Warsaw. This is where Kitty R. was born and brought up. It is the capital city, yet she spent her childhood in a converted stable, where in the yard there was a dog on a chain and three greenhouses around (with cucumber, primosus and lilies). To this day, she loves the fact that her childhood was based on the combination of the big city and the village at the same time.
Kitty R. and Sir Last say goodbye to Southeast Asia and fly to Europe. Over the next weeks, Kitty R. experience real food porn, mainly thanks to lush raspberries, strawberries and tomatoes! She is also delighted with the cool summer air that she catches greedily (Dear Asia, do you know how deep you can breathe when the air is not steamy and hot and that the brain works at high speed not only in an air conditioned environment?
Kitty R. recommends. When travelling to Southeast Asia, you should pack as if you were going to the beach, thus take: sunscreen and a book. The reason for the first one is that sunscreen and tanning oils are much more expensive here and usually they whiten the skin. As for the book, do not panic, it is not about carrying it around, but it’s about reading it (sic!). You can do it, for example,while rocking in a hammock, and when you finish reading, without a problem, you can exchange such a book in the next hostel for a new one and read it and then replace it in the next hostel and … In other words, take the book on a journey to get involved in the mobile, awesome travel library in which you never pay penalties for over keeping, and that’s a deal!

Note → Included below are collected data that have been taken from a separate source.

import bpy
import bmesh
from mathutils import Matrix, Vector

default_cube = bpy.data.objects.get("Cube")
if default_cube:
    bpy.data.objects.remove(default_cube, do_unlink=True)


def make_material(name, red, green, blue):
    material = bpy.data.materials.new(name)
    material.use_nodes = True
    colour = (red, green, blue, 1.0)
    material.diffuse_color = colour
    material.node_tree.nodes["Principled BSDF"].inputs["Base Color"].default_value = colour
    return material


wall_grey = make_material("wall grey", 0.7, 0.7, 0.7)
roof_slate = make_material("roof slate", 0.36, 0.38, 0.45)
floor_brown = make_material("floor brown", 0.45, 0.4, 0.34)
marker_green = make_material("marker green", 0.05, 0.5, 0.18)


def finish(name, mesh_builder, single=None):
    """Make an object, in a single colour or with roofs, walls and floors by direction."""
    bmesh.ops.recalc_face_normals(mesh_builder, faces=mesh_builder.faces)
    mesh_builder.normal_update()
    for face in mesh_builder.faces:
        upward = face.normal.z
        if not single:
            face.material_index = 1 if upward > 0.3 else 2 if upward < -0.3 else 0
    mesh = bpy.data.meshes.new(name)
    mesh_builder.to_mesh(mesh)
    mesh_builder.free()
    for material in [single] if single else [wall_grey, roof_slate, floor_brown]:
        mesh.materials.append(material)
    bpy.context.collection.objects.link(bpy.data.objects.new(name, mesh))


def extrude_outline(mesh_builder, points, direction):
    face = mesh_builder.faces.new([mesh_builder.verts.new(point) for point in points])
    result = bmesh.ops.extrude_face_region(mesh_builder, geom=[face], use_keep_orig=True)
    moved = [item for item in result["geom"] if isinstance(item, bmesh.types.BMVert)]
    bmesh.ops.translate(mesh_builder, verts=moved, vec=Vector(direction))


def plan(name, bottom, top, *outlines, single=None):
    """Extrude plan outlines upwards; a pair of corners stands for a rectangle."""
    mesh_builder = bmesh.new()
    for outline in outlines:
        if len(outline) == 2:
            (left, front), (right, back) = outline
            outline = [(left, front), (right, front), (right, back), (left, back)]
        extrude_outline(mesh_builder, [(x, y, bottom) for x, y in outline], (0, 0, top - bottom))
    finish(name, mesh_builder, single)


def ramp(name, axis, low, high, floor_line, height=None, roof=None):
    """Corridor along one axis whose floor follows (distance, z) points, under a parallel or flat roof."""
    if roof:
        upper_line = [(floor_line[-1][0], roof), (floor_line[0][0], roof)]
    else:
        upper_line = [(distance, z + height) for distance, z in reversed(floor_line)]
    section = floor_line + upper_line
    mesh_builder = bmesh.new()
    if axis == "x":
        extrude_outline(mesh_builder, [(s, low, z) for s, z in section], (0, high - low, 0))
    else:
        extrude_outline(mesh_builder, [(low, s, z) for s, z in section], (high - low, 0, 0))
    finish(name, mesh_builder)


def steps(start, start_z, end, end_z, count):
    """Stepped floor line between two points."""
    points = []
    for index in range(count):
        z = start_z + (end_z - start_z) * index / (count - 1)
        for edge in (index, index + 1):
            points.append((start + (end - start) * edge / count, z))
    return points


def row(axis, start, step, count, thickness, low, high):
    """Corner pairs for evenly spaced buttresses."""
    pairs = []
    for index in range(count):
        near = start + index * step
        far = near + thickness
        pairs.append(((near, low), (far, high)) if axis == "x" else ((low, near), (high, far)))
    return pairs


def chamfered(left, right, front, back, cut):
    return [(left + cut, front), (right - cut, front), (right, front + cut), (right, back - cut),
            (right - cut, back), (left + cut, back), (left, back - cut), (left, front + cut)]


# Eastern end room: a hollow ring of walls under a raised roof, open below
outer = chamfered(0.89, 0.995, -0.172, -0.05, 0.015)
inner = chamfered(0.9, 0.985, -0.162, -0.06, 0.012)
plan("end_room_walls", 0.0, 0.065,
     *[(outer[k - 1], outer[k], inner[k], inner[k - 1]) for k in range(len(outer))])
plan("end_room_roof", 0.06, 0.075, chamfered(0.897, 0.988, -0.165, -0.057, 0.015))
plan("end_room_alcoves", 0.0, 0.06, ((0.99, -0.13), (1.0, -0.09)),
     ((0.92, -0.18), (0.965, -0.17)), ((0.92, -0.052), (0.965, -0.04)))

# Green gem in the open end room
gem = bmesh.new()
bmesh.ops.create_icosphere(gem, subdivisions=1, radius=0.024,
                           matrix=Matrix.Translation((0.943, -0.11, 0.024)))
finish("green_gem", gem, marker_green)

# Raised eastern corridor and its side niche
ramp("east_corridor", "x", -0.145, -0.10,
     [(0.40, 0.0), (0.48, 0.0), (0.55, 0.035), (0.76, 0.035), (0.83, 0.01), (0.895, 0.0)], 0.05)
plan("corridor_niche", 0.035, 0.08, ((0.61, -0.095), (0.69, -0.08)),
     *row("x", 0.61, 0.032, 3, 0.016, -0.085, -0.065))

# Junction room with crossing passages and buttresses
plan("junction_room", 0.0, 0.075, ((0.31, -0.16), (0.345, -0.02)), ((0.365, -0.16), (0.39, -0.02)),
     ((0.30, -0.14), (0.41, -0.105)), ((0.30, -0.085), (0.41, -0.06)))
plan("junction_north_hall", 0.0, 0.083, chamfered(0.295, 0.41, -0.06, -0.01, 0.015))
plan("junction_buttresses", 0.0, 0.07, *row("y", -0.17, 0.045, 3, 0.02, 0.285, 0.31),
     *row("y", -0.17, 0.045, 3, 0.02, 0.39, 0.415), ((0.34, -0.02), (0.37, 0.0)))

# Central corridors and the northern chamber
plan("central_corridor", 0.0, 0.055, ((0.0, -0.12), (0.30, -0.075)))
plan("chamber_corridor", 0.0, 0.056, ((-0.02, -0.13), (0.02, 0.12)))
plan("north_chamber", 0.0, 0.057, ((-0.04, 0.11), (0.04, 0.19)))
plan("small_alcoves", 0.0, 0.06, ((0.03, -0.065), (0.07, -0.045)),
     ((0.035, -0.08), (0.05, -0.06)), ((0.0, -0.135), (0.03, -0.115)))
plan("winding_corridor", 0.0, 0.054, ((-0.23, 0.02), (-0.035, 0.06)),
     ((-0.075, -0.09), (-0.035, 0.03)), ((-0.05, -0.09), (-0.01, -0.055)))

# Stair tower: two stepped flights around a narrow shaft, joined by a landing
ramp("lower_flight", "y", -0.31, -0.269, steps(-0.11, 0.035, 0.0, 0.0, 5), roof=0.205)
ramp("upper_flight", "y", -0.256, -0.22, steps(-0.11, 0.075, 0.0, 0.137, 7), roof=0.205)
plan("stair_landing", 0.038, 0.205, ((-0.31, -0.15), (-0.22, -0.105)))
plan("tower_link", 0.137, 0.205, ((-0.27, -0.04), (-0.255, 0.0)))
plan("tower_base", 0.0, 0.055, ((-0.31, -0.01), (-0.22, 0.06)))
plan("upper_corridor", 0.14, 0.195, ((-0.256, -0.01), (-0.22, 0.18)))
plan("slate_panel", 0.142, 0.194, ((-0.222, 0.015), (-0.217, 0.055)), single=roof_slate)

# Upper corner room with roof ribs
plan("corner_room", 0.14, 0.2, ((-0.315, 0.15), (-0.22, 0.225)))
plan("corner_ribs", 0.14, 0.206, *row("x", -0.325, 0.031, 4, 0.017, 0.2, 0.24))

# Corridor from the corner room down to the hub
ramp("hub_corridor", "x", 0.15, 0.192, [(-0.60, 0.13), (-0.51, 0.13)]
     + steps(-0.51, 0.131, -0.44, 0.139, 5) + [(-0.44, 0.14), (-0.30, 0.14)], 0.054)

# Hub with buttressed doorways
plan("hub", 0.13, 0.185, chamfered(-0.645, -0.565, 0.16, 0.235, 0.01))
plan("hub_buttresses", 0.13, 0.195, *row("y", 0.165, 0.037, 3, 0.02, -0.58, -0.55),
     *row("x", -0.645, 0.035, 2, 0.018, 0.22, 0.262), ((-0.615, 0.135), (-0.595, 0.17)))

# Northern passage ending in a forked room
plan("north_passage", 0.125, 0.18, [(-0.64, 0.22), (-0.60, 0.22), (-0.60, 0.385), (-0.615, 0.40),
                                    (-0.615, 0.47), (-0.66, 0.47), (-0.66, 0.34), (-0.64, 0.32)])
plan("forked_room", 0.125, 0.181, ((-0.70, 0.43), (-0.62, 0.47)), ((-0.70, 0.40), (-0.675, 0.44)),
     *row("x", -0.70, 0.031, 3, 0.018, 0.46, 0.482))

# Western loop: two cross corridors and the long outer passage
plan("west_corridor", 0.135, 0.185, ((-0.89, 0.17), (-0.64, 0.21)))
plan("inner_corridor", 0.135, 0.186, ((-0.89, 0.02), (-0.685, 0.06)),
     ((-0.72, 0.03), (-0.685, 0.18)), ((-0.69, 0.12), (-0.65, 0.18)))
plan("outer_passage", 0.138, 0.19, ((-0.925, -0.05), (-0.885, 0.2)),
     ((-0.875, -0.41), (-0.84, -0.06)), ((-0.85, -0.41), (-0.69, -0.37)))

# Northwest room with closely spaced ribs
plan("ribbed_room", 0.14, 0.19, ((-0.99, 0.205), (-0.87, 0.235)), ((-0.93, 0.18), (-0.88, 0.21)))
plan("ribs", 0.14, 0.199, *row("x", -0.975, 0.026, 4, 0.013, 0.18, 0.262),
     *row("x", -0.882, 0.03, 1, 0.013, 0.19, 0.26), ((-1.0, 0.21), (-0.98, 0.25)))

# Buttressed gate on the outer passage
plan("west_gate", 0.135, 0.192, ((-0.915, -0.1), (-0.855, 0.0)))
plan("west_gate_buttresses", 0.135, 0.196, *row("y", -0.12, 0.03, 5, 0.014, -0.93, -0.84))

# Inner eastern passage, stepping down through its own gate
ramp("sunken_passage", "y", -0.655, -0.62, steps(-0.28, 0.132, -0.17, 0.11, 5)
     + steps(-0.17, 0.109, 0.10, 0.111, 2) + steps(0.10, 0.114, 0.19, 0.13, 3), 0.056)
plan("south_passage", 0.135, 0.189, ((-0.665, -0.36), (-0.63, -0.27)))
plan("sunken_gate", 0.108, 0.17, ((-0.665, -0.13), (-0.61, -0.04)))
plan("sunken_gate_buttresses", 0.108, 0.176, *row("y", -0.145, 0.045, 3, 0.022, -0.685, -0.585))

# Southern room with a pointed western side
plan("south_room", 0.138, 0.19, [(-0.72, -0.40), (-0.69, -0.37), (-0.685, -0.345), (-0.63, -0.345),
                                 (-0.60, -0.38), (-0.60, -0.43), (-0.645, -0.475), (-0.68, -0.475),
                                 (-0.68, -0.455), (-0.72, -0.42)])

The barmaid asks: - What are you up to today Kitty? - Well, again I will look at rice fields surrounded by the mountains and I will observe how the clouds of steam float over the rainforest. Also I plan to listen to cicadas, the croaking of frogs and birds singing. - Great! And what sounds does your city make? - In Warsaw, in the summer time, playing children can be heard in the backyards, sometimes you can hear the sound of passing trams, and from my roof in the evenings you can hear the sounds from the nearby Zoo Park*.
Dear Reader, Have you ever wondered how many things and emotions you can experience in just one day? Have you ever felt sensory overload? That’s what Kitty R. feels while travelling; so many things, emotions, details, happening around her all the time! Chiang Mai in Thailand is a great example of that feeling, that’s why instead of writing today, she has decided to present you One Day in this town.
- What did you do today Kitty R.? Do you recommend any attractions?
- Well … I haven’t done anything special. I walked around, I looked, I lied down, I took pictures. Nice day. Attractions. Kitty R. looks at the piles of leaflets in the hostel’s vestibule. Tigers. You can come and take a selfie with them, the price depends on the size, age and color of the tiger. A controversial place, that divides internet society into two opposite groups by the question: do they drug / abuse the tigers there or not?
It is time to part with the Pumpkins; Y. moves to the South (Cambodia), L. heads to the North (China), Kitty R. and Sir Last move to the West (towards Thailand). Warning. Today’s post will strongly sound like a Kitty Coelho thingy, that is, full of philosophical clichés about what a journey means to her. She has promised to write about it, you know… After all Kitty R., does not force anyone to read it; for example, you can immediately jump to the video below and thus tick off the whole thing.
Kitty R. continues the river wandering through Laos, that is, she flows with the Mekong River to another small town - Nong Khiaw. All this is still happening with the good company of Sir Last, Y. and L., constantly wonderful people, with whom time passes lazily, without social compulsions or unnecessary small talk. They call themselves Pumpkins due to the few-day worship of the local homemade pumpkin soup. Sir Last asks the waitress: ‘I’m sorry, the spring rolls in Lao style, what does that mean?
From Vietnam to Laos, the mini bus leaves only once a day. This sentence contains everything, including the fact that on that day from the entire border town of Dien Bien Phu only a few travelers and a few local people are heading to Laos, which suggests that this is not a very popular direction. The minivan moves unhurriedly, stopping here and there, efficiently taking various goods for transport (roof plate, food bags, bucket with something alive), thus filling all available space.
Again Kitty R. and Sir Last travel by vietnamese night train, in which the compartments are made entirely of varnished dark wood, on the table there is a jug with freshly plucked flowers, and blue bathroom flip-flops lie scattered on the floor. The compartment is for 4 people, so Kitty R. and Sir Last are accompanied by two young American women who teach English in one of the Thai schools in the countryside.